Lastly, requiring objectors to satisfy specific requirements before appealing a class action settlement can deter those who are not willing to invest time or money to pursue an appeal that may be unsuccessful. For instance, the parties can require non-named class members to intervene in the district court to have the right to appeal. The parties can also request the court require objectors to post a bond for appeal. Circuits are split as to what amount of bond is appropriate, with some jurisdictions imposing only court-specific costs while others include the parties' attorney fees to defend the appeal.18 But any amount of bond might serve to discourage a meritless appeal. In addition, the parties can invoke Federal Appellate Rule 38, which permits an appellate court to "award just damages and single or double costs to the appellee," as a sanction for frivolous appeals and a way to discourage professional objectors from challenging settlements in the future.19
In summary, when actively litigating a class action, there are a number of tactical maneuvers a company can make to defend itself. But the importance of steps taken before a class action is filed, as well as the steps taken to see a class action settlement through to the end, should not be overlooked. Often, a proactive approach at these crucial junctures will ultimately better serve the company's interests.

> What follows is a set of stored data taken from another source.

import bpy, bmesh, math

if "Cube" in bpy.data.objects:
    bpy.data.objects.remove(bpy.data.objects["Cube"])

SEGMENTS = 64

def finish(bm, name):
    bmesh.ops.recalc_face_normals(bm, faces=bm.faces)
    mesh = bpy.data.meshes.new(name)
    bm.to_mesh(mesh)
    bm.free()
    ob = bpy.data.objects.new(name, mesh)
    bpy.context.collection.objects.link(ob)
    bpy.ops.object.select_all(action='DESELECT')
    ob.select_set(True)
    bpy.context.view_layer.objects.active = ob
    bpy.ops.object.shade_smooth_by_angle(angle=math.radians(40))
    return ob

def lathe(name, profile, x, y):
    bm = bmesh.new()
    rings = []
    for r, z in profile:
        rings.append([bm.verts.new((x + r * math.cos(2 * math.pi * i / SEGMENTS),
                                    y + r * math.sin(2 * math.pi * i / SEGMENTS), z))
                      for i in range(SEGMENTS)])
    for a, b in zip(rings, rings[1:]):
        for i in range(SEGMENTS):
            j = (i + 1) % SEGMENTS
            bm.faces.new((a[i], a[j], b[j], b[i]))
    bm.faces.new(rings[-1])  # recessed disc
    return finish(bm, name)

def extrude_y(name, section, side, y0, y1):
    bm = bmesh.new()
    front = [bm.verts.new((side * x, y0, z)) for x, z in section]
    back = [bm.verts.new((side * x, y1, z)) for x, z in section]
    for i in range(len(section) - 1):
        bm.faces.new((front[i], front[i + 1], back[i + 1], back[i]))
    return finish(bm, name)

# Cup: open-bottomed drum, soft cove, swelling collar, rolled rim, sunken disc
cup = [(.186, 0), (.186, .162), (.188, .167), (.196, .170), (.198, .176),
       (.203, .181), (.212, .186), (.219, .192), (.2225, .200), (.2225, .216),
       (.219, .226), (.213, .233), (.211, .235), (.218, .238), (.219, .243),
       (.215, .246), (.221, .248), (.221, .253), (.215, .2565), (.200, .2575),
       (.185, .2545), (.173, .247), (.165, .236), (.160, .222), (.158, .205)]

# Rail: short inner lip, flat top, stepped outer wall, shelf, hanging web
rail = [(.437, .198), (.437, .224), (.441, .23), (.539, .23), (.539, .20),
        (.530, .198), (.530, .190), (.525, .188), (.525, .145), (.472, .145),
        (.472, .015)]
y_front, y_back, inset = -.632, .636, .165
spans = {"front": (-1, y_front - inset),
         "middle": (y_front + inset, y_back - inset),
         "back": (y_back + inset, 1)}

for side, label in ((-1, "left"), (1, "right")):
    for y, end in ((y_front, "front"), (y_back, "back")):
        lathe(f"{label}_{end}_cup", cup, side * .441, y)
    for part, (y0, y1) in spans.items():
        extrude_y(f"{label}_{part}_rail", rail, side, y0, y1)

Christina Guerola Sarchio, a partner in Orrick, Herrington & Sutcliffe's commercial litigation group in New York, focuses on commercial litigation, antitrust and white-collar criminal defense matters.
1. In re Toyota Motor Hybrid Brake Mktg., Sales Practices & Prods. Liab. Litig., No. SAML 10-2172-CJC, 2013 WL 150205 (C.D. Cal. Jan. 9, 2013) (denying class certification).
2. Winzler v. Toyota Motor Sales USA, 681 F.3d 1208 (10th Cir. 2012) (dismissing action for mootness after Toyota voluntarily recalled the vehicles that were the subject of the pending litigation).
3. In re ConAgra Peanut Butter Prods. Liab. Litig., 251 F.R.D. 689 (N.D. Ga. 2008); see also Webb v. Carter's, 272 F.R.D. 489 (C.D. Cal. 2011) (rejecting a class action against the manufacturer of children's tagless clothes that was already offering the relief sought by the putative class members).
4. In re Phenylpropanolamine (PPA) Prods. Liab. Litig., 214 F.R.D. 614 (W.D. Wash. 2003) (finding class certification not superior to defendants' already-existing refund and product replacement program, notwithstanding the proof of purchase limitation).
5. In re Aqua Dots Prods. Liab. Litig., 654 F.3d 748 (7th Cir. 2011) (affirming on different grounds the district court's denial of class certification against a manufacturer that implemented procedures to reimburse purchasers of a defective toy).
6. AT&T Mobility v. Concepcion, 131 S. Ct. 1740 (2011).
7. Marmet Health Care Ctr. v. Brown, 132 S. Ct. 1201 (2012) (invalidating public policy prohibition against arbitration agreements as to personal injury and wrongful death claims against nursing homes).
8. Flores v. West Covina Auto Grp., B238265, 2013 WL 139200 (Cal. Ct. App. Jan. 11, 2013) (granting auto dealer's motion to compel arbitration pursuant to class action waiver contained in a form contract widely used by dealerships throughout the state, finding preempted California's Consumers Legal Remedies Act, which contained an anti-waiver provision); Ayzenberg v. Bronx House Emanuel Campus, 93 A.D.3d 607, 941 N.Y.S.2d 106 (N.Y. App. Div. 2012) (in action for personal injuries, state statute against arbitration clauses in contracts for the sale of services preempted).
9. Only one circuit had initially deviated from the holdings of other circuits post-Concepcion that the federal Magnuson-Moss Warranty Act does not preclude mandatory arbitration provisions in consumer warranty contracts, but subsequently withdrew its opinion without explanation. See Kolev v. Euromotors West/The Auto Gallery, 676 F. 3d 867 (9th Cir. 2012), withdrawing 658 F.3d 1024 (9th Cir. 2011).
10. See Dennis v. Kellogg, 697 F. 3d 858 (9th Cir. 2012) (rejecting settlement where, inter alia, the proposed cy pres distribution of funds and food items to charities that feed the indigent had "little or nothing to do" with combating allegedly false advertising).